## Task brief:
Repeat, exactly as written, the line containing "# Jar body: chamfered" and each line after it through the end of the data.

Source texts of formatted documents

■ ■ ■ ■ ■

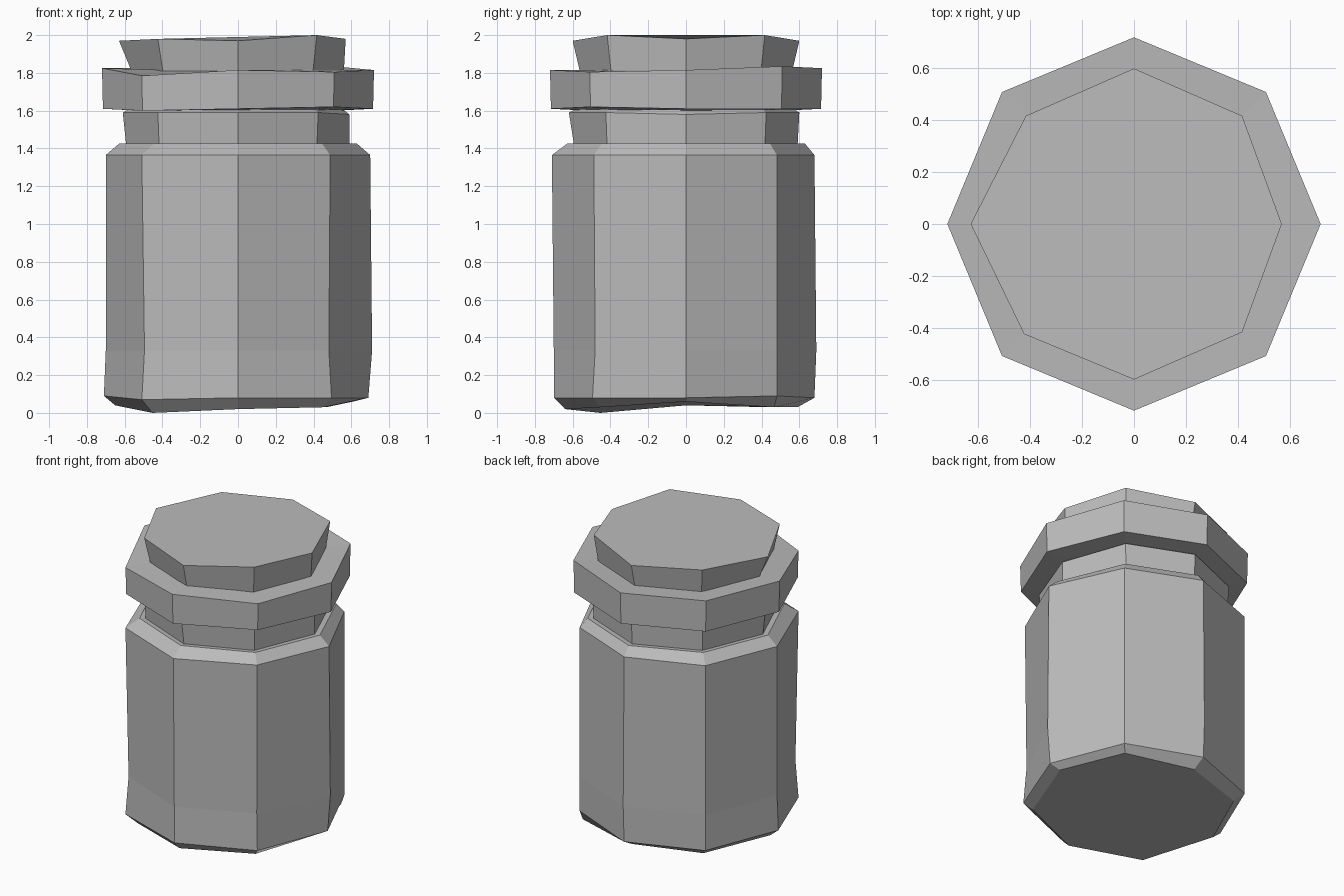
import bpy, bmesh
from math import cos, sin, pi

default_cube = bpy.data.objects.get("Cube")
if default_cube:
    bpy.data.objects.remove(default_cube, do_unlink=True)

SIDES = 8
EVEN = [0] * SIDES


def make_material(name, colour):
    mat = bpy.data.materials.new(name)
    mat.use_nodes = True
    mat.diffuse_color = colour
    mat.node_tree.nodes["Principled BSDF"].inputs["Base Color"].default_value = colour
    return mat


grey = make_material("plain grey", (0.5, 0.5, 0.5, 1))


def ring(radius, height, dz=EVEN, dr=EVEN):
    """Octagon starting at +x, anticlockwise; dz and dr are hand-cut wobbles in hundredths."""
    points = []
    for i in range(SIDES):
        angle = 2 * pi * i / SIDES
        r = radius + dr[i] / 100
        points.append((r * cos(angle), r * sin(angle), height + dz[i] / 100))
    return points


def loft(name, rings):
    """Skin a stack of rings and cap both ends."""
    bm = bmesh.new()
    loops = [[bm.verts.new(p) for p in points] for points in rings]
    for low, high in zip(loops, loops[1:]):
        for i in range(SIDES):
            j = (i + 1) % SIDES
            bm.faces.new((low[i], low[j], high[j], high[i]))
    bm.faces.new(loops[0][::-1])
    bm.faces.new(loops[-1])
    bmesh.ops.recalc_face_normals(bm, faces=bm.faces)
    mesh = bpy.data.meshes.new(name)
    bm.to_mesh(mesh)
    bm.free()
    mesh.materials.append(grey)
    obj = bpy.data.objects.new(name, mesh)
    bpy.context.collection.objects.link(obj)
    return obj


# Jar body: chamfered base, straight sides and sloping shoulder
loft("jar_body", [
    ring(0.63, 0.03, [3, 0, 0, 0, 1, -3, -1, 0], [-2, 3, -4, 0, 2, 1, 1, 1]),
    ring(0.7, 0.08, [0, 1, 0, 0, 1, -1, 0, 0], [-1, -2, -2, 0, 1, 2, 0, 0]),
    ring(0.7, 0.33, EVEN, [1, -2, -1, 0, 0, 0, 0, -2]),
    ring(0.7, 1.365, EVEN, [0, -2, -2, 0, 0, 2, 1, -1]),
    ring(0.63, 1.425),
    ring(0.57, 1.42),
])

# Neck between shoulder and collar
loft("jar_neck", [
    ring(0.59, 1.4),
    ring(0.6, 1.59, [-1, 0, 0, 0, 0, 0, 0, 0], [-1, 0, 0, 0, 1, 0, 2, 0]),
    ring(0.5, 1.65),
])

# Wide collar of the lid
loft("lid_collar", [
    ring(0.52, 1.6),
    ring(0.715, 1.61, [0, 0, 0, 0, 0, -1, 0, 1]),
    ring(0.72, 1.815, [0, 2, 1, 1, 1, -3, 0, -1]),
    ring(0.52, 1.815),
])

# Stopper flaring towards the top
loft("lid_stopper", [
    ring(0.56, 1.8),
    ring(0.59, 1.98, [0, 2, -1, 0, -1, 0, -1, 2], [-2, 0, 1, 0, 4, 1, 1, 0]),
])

■ ■ ■ ■ ■

## Output of the exercise:
# Jar body: chamfered base, straight sides and sloping shoulder
loft("jar_body", [
    ring(0.63, 0.03, [3, 0, 0, 0, 1, -3, -1, 0], [-2, 3, -4, 0, 2, 1, 1, 1]),
    ring(0.7, 0.08, [0, 1, 0, 0, 1, -1, 0, 0], [-1, -2, -2, 0, 1, 2, 0, 0]),
    ring(0.7, 0.33, EVEN, [1, -2, -1, 0, 0, 0, 0, -2]),
    ring(0.7, 1.365, EVEN, [0, -2, -2, 0, 0, 2, 1, -1]),
    ring(0.63, 1.425),
    ring(0.57, 1.42),
])

# Neck between shoulder and collar
loft("jar_neck", [
    ring(0.59, 1.4),
    ring(0.6, 1.59, [-1, 0, 0, 0, 0, 0, 0, 0], [-1, 0, 0, 0, 1, 0, 2, 0]),
    ring(0.5, 1.65),
])

# Wide collar of the lid
loft("lid_collar", [
    ring(0.52, 1.6),
    ring(0.715, 1.61, [0, 0, 0, 0, 0, -1, 0, 1]),
    ring(0.72, 1.815, [0, 2, 1, 1, 1, -3, 0, -1]),
    ring(0.52, 1.815),
])

# Stopper flaring towards the top
loft("lid_stopper", [
    ring(0.56, 1.8),
    ring(0.59, 1.98, [0, 2, -1, 0, -1, 0, -1, 2], [-2, 0, 1, 0, 4, 1, 1, 0]),
])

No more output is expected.